Juan Pablo Montoya also won as a rookie in 2000, but never returned to the Brickyard to try for another square on the Borg-Warner Trophy.
This year's group will fare better just by its numbers, and entertaining even higher aspirations may not seem crazy.
After all, the true "rookie" tag is a misnomer for many. More than half the class are former Champ Car drivers, accustomed to road racing rather than ovals, but Indy's four corners can be kind to those with road-racing chops. Justin Wilson raced Formula One at Indianapolis. Servia tried to qualify for the 2002 Indy 500 for Walker Racing, but failed on Bump Day.
Then you have the likes of Rahal, who practically grew up at the place. Even as a first-timer, he's not afraid to entertain thoughts of drinking the milk or playing a leading role in who does.
"I think so. Already I'm impressed by the speed of the car, of course we've got a ways to go, but at least we've got a long time to do it," Rahal said. "Realistically, we're not that far off.
"We're struggling a little more, obviously, because we're a new team to this league. Danica jumped into a car [at Rahal Letterman Racing] that won Indy the year before [Buddy Rice], so it was very good and competitive. But again, I'm impressed by the pace of the car. If we keep working on it, there's no reason we can't be running toward the front."
The only thing missing on opening day Sunday was the rest of the IndyCar Series, such as prerace favorites like Ganassi Racing's Scott Dixon and Dan Wheldon, Andretti Green Racing's Tony Kanaan and series points leader Castroneves.
For the fourth consecutive year, two days of rookie prep are opening the month of May activities. Rookie orientation previously had an April date, but was moved in 2005 when the series raced in Japan the last weekend in April. That schedule crunch didn't exist this year and won't in future years.
On a picture-perfect, sunny weekend afternoon, in a series teeming with high-profile story lines, all the drivers should have hit the bricks at the same time. Instead, that day will be Tuesday. It's a missed opportunity for IndyCar, even if it will be long forgotten by Saturday's Pole Day (ABC, 3 p.m. ET).
So instead, the spotlight was all on the so-called rookies, and for a day they delivered. Whether they'll deliver on May 25 is a question three weeks from an answer, but for one day it didn't sound ridiculous to ponder.

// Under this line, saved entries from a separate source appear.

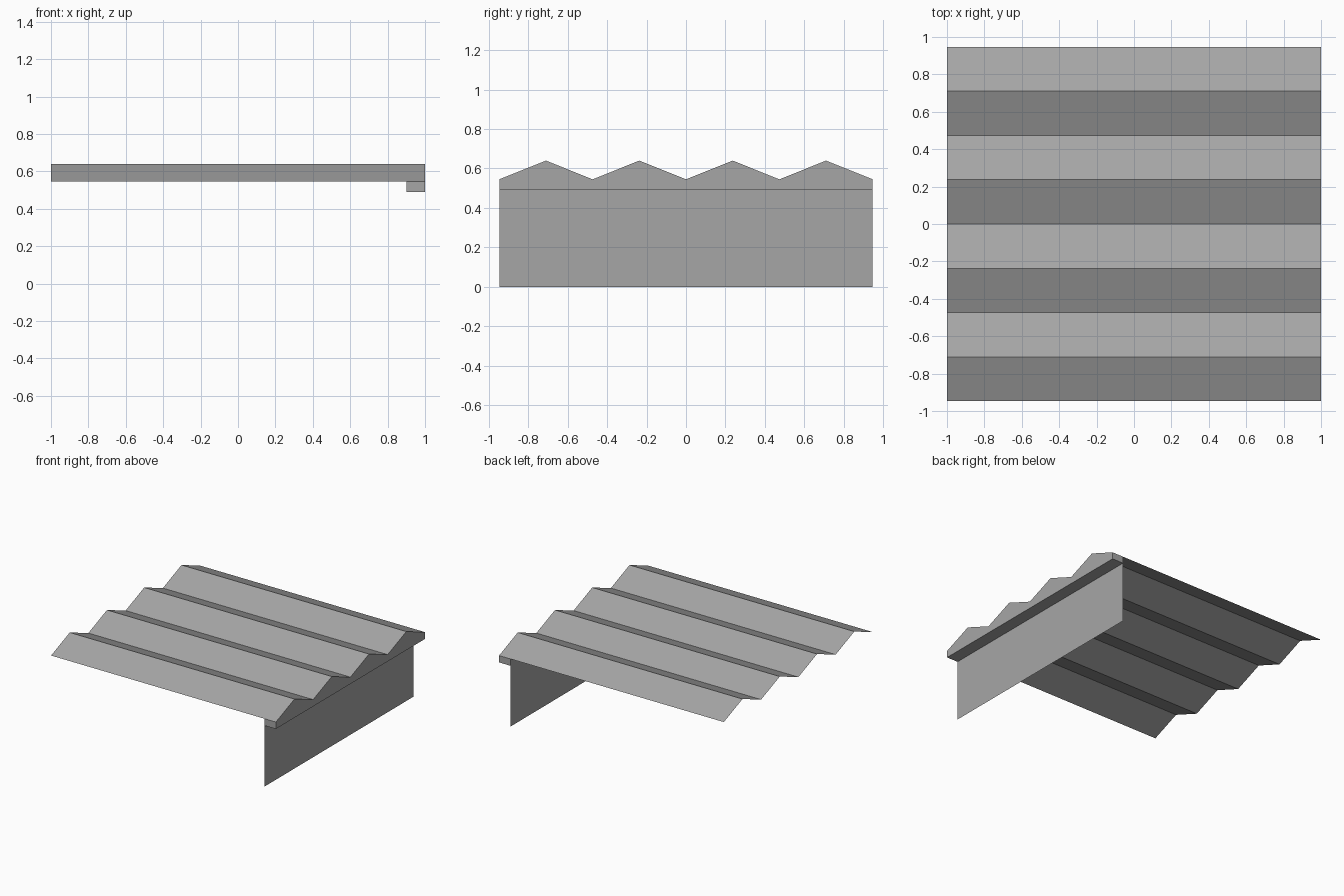
import bpy
import bmesh

cube = bpy.data.objects.get("Cube")
if cube:
    bpy.data.objects.remove(cube, do_unlink=True)

HALF_X, HALF_Y = 1.0, 0.947
VALLEY, RIDGE, BEAM_BOTTOM = 0.545, 0.64, 0.49
WALL_X = 0.9
RIDGES = 4

grey = bpy.data.materials.new("plain grey")
grey.use_nodes = True
colour = (0.38, 0.38, 0.38, 1.0)
grey.diffuse_color = colour
grey.node_tree.nodes["Principled BSDF"].inputs["Base Color"].default_value = colour

# Sawtooth roof profile as (y, z) points, front to back
step = HALF_Y / RIDGES
profile = [(-HALF_Y + i * step, RIDGE if i % 2 else VALLEY)
           for i in range(2 * RIDGES + 1)]


def finish(name, bm):
    mesh = bpy.data.meshes.new(name)
    bm.to_mesh(mesh)
    bm.free()
    mesh.materials.append(grey)
    obj = bpy.data.objects.new(name, mesh)
    bpy.context.collection.objects.link(obj)
    return obj


def sweep(name, points, x0, x1):
    """Stretch a line of (y, z) points along x into a sheet."""
    bm = bmesh.new()
    rows = [[bm.verts.new((x, y, z)) for y, z in points] for x in (x0, x1)]
    for i in range(len(points) - 1):
        bm.faces.new((rows[0][i], rows[1][i], rows[1][i + 1], rows[0][i + 1]))
    return finish(name, bm)


# Thin folded roof
sweep("sawtooth_roof", profile, -HALF_X, HALF_X)

# End beam: bottom and end strips, then a panel on each side up to the roof
underside = [(HALF_Y, VALLEY), (HALF_Y, BEAM_BOTTOM),
             (-HALF_Y, BEAM_BOTTOM), (-HALF_Y, VALLEY)]
sweep("beam_underside", underside, WALL_X, HALF_X)
for name, x in (("inner_gable", WALL_X), ("outer_gable", HALF_X)):
    bm = bmesh.new()
    outline = [(-HALF_Y, BEAM_BOTTOM), (HALF_Y, BEAM_BOTTOM)] + profile[::-1]
    face = bm.faces.new([bm.verts.new((x, y, z)) for y, z in outline])
    if x == WALL_X:
        face.normal_flip()
    finish(name, bm)

# Thin wall under the inner edge of the beam
bm = bmesh.new()
wall = [(-HALF_Y, 0), (HALF_Y, 0), (HALF_Y, BEAM_BOTTOM), (-HALF_Y, BEAM_BOTTOM)]
bm.faces.new([bm.verts.new((WALL_X, y, z)) for y, z in wall])
finish("end_wall", bm)
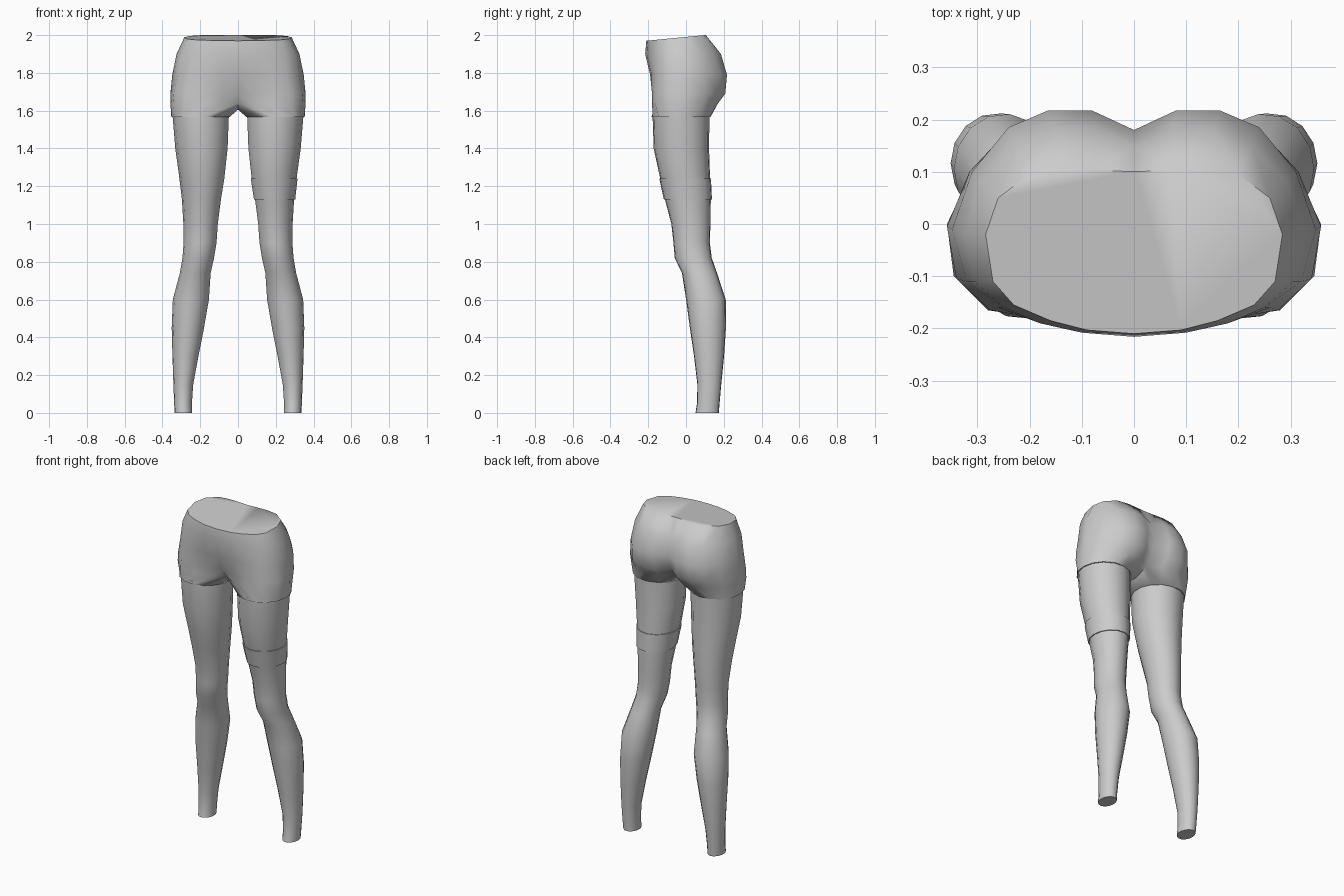
import bpy, bmesh, math

if "Cube" in bpy.data.objects:
    bpy.data.objects.remove(bpy.data.objects["Cube"])

grey = bpy.data.materials.new("plain grey")
grey.diffuse_color = (0.6, 0.6, 0.6, 1)
grey.use_nodes = True
grey.node_tree.nodes["Principled BSDF"].inputs["Base Color"].default_value = grey.diffuse_color

# Leg sections: z, inner x, outer x, front y, back y
LEG = [
    (1.58, .045, .347, -.178, .125), (1.40, .052, .332, -.172, .123),
    (1.24, .070, .310, -.137, .128), (1.13, .088, .297, -.112, .132),
    (1.00, .105, .289, -.078, .130), (.90, .112, .288, -.067, .127),
    (.82, .125, .294, -.060, .137), (.74, .143, .308, -.022, .165),
    (.60, .152, .345, .000, .211), (.45, .178, .351, .020, .212),
    (.30, .208, .347, .042, .202), (.15, .236, .342, .060, .187),
    (.05, .243, .338, .058, .178), (0, .243, .336, .050, .174)]
SIDES = 15


def oval(z, x0, x1, y0, y1, grow=0):
    """Ring of a leg, from inner front round the outside to inner back and on."""
    pts = []
    for k in range(SIDES):
        a = math.radians(-30 + 24 * k)
        pts.append(((x0 + x1) / 2 + ((x1 - x0) / 2 + grow) * math.sin(a),
                    (y0 + y1) / 2 - ((y1 - y0) / 2 + grow) * math.cos(a), z))
    return pts


def bridge(bm, a, b, closed=True):
    n = len(a)
    for i in range(n if closed else n - 1):
        j = (i + 1) % n
        bm.faces.new((a[i], a[j], b[j], b[i]))


def finish(name, bm, mirror):
    bmesh.ops.recalc_face_normals(bm, faces=bm.faces)
    me = bpy.data.meshes.new(name)
    bm.to_mesh(me)
    bm.free()
    me.materials.append(grey)
    ob = bpy.data.objects.new(name, me)
    bpy.context.collection.objects.link(ob)
    bpy.ops.object.select_all(action='DESELECT')
    ob.select_set(True)
    bpy.context.view_layer.objects.active = ob
    if mirror:
        ob.modifiers.new("Mirror", 'MIRROR')
        bpy.ops.object.modifier_apply(modifier="Mirror")
    bpy.ops.object.shade_smooth_by_angle(angle=math.radians(60))


def loft(name, rings, mirror, cap):
    bm = bmesh.new()
    loops = [[bm.verts.new(p) for p in r] for r in rings]
    for a, b in zip(loops, loops[1:]):
        bridge(bm, a, b)
    if cap:
        bm.faces.new(loops[0])
        bm.faces.new(loops[-1])
    finish(name, bm, mirror)


# Both legs
loft("legs", [oval(*s) for s in LEG], True, True)

# Thin band round one thigh
up, low = LEG[2], LEG[3]
loft("thigh_band", [oval(*up), oval(*up, .005), oval(*low, .006), oval(*low)], False, False)

# Hips: half outlines from front centre round the side to back centre
HIPS = [
    (1.985, [(0, -.21), (.09, -.203), (.16, -.185), (.23, -.155), (.27, -.11), (.284, -.02),
             (.26, .05), (.2, .095), (.13, .105), (.07, .103), (0, .1)]),
    (1.90, [(0, -.216), (.1, -.208), (.18, -.19), (.25, -.16), (.305, -.11), (.325, -.02),
            (.295, .08), (.225, .15), (.15, .185), (.075, .183), (0, .15)]),
    (1.79, [(0, -.19), (.09, -.19), (.18, -.182), (.26, -.16), (.32, -.11), (.348, -.01),
            (.31, .1), (.24, .185), (.165, .217), (.08, .217), (0, .18)]),
    (1.69, [(0, -.155), (.08, -.168), (.18, -.18), (.275, -.165), (.34, -.105), (.358, -.005),
            (.315, .1), (.245, .175), (.165, .208), (.075, .2), (0, .145)]),
    (1.64, [(0, -.115), (.07, -.155), (.17, -.18), (.28, -.165), (.345, -.1), (.358, 0),
            (.315, .09), (.245, .145), (.165, .17), (.07, .155), (0, .1)])]
bm = bmesh.new()
loops = []
for n, (z, pts) in enumerate(HIPS):
    # the waist edge rises towards the back
    loops.append([bm.verts.new((x, y, 1.97 + (y + .21) * .097 if n == 0 else z)) for x, y in pts])
for a, b in zip(loops, loops[1:]):
    bridge(bm, a, b, closed=False)
bm.faces.new(loops[0])
# Crotch strip closes the last outline into a leg opening
crotch = [bm.verts.new((0, y, z)) for y, z in
          [(.065, 1.622), (.02, 1.606), (-.035, 1.606), (-.085, 1.62)]]
opening = loops[-1] + crotch
hem = [bm.verts.new(p) for p in oval(1.567, .04, .353, -.184, .131)]
lip = [bm.verts.new(p) for p in oval(1.567, .046, .346, -.177, .124)]
bridge(bm, opening, hem)
bridge(bm, hem, lip)
finish("hips", bm, True)
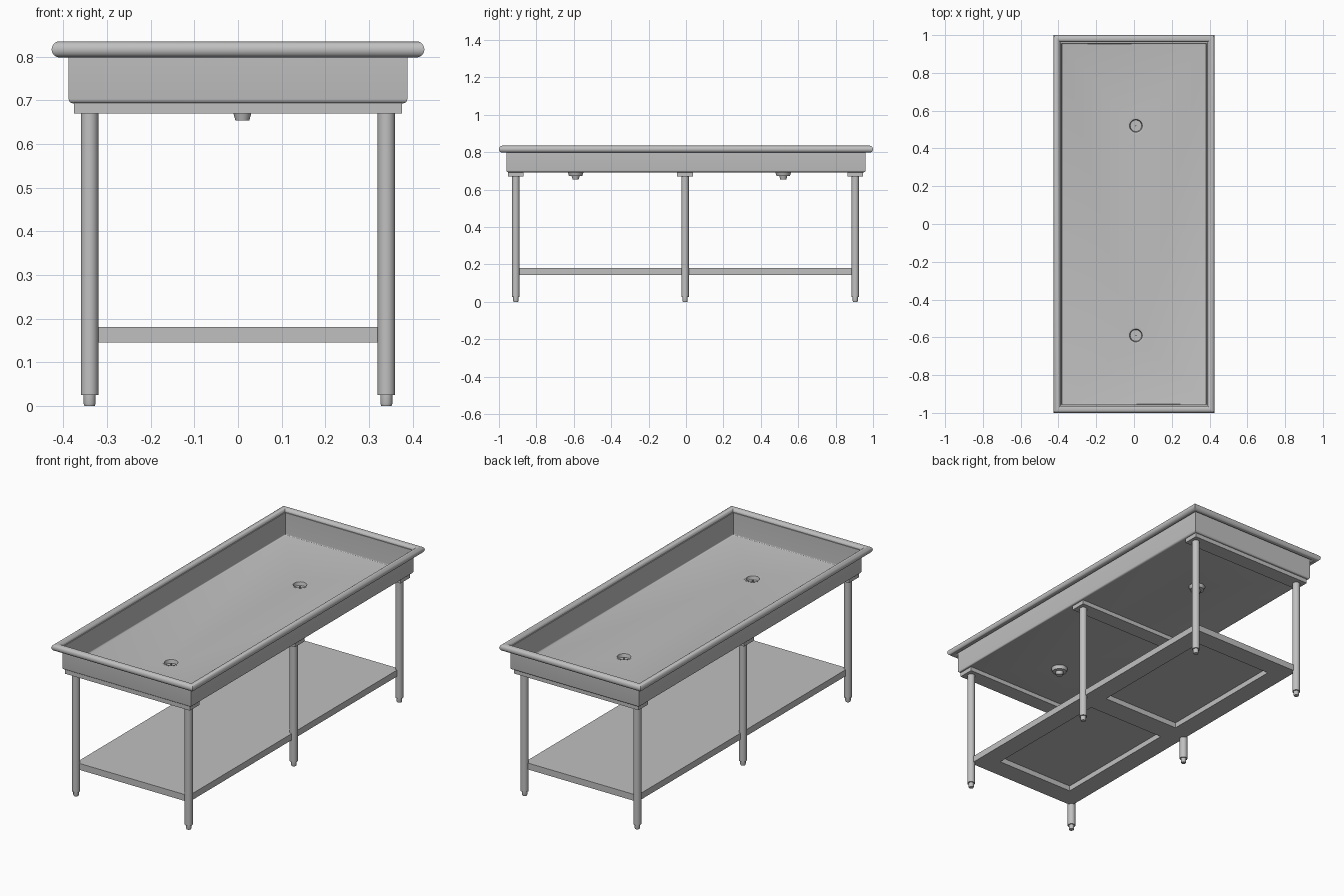
import bpy, bmesh, math

cube = bpy.data.objects.get("Cube")
if cube:
    bpy.data.objects.remove(cube, do_unlink=True)

steel = bpy.data.materials.new("brushed_steel")
steel.use_nodes = True
color = (0.53, 0.53, 0.53, 1)
steel.diffuse_color = color
steel.node_tree.nodes["Principled BSDF"].inputs["Base Color"].default_value = color


def finish(name, bm, smooth=False):
    bmesh.ops.recalc_face_normals(bm, faces=bm.faces)
    mesh = bpy.data.meshes.new(name)
    bm.to_mesh(mesh)
    bm.free()
    mesh.materials.append(steel)
    obj = bpy.data.objects.new(name, mesh)
    bpy.context.collection.objects.link(obj)
    if smooth:
        activate(obj)
        bpy.ops.object.shade_smooth_by_angle(angle=math.radians(35))
    return obj


def activate(obj):
    bpy.ops.object.select_all(action='DESELECT')
    obj.select_set(True)
    bpy.context.view_layer.objects.active = obj


def box_mesh(x0, x1, y0, y1, z0, z1):
    bm = bmesh.new()
    bmesh.ops.create_cube(bm, size=1)
    for v in bm.verts:
        v.co = ((x0, x1)[v.co.x > 0], (y0, y1)[v.co.y > 0], (z0, z1)[v.co.z > 0])
    return bm


def lathe(name, profile, x, y, steps=32):
    """Spin an (r, z) profile around a vertical axis at x, y."""
    bm = bmesh.new()
    verts = [bm.verts.new((x + r, y, z)) for r, z in profile]
    edges = [bm.edges.new(pair) for pair in zip(verts, verts[1:])]
    bmesh.ops.spin(bm, geom=verts + edges, cent=(x, y, 0), axis=(0, 0, 1),
                   angle=math.tau, steps=steps)
    bmesh.ops.remove_doubles(bm, verts=bm.verts, dist=1e-5)
    return finish(name, bm, True)


def cut(obj, cutter):
    """Subtract a helper solid and discard it."""
    mod = obj.modifiers.new("cut", 'BOOLEAN')
    mod.operation, mod.solver, mod.object = 'DIFFERENCE', 'EXACT', cutter
    activate(obj)
    bpy.ops.object.modifier_apply(modifier=mod.name)
    bpy.data.objects.remove(cutter, do_unlink=True)


DRAINS = [(0.01, -0.59), (0.01, 0.52)]
LEG_X = 0.34
LEG_Y = [-0.91, -0.005, 0.905]

# Open basin with a rounded lower edge and thin walls
bm = box_mesh(-0.388, 0.388, -0.96, 0.96, 0.693, 0.818)
top = [f for f in bm.faces if f.normal.z > 0.9]
bmesh.ops.delete(bm, geom=top, context='FACES_ONLY')
low = [e for e in bm.edges if all(v.co.z < 0.7 for v in e.verts)]
bmesh.ops.bevel(bm, geom=low, offset=0.01, segments=4, profile=0.5, affect='EDGES')
basin = finish("basin", bm)
wall = basin.modifiers.new("wall", 'SOLIDIFY')
wall.thickness, wall.offset, wall.use_even_offset = 0.004, -1, True
activate(basin)
bpy.ops.object.modifier_apply(modifier=wall.name)
for x, y in DRAINS:
    cut(basin, lathe("drain_cutter", [(0, 0.68), (0.04, 0.68), (0.04, 0.71), (0, 0.71)], x, y))
activate(basin)
bpy.ops.object.shade_smooth_by_angle(angle=math.radians(35))

# Rolled rim with mitred corners
bm = bmesh.new()
R, SIDES = 0.0185, 24
rings = []
for sx, sy in [(-1, -1), (1, -1), (1, 1), (-1, 1)]:
    ring = []
    for i in range(SIDES):
        a = math.tau * i / SIDES
        out = R * math.cos(a)
        ring.append(bm.verts.new((sx * (0.4085 + out), sy * (0.9815 + out),
                                  0.8165 + R * math.sin(a))))
    rings.append(ring)
for k in range(4):
    a, b = rings[k], rings[(k + 1) % 4]
    for i in range(SIDES):
        j = (i + 1) % SIDES
        bm.faces.new((a[i], a[j], b[j], b[i]))
finish("rolled_rim", bm, True)

# Drain cups with tapered outlets
for i, (x, y) in enumerate(DRAINS, 1):
    lathe(f"drain_{i}", [(0.034, 0.697), (0.043, 0.698), (0.041, 0.69), (0.036, 0.674),
                         (0.021, 0.672), (0.016, 0.654), (0, 0.654), (0, 0.692),
                         (0.003, 0.692), (0.003, 0.678), (0.03, 0.678), (0.034, 0.697)], x, y)

# Cross channels, legs and feet
for place, y in zip(("front", "middle", "back"), LEG_Y):
    finish(f"{place}_cross_channel", box_mesh(-0.376, 0.376, y - 0.042, y + 0.042, 0.67, 0.694))
    for side, s in (("right", -1), ("left", 1)):
        lathe(f"{place}_{side}_leg", [(0, 0.025), (0.02, 0.025), (0.02, 0.672), (0, 0.672)],
              s * LEG_X, y)
        lathe(f"{place}_{side}_foot", [(0, 0), (0.012, 0), (0.014, 0.006), (0.014, 0.026),
                                       (0, 0.026)], s * LEG_X, y)

# Lower shelf with two pockets underneath
shelf = finish("lower_shelf", box_mesh(-LEG_X, LEG_X, LEG_Y[0], LEG_Y[2], 0.145, 0.18))
for y0, y1 in ((-0.8, -0.065), (0.055, 0.8)):
    cut(shelf, finish("pocket_cutter", box_mesh(-0.235, 0.235, y0, y1, 0.1, 0.174)))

John Schwarb is a motorsports contributor to ESPN.com. He can be reached at email@example.com.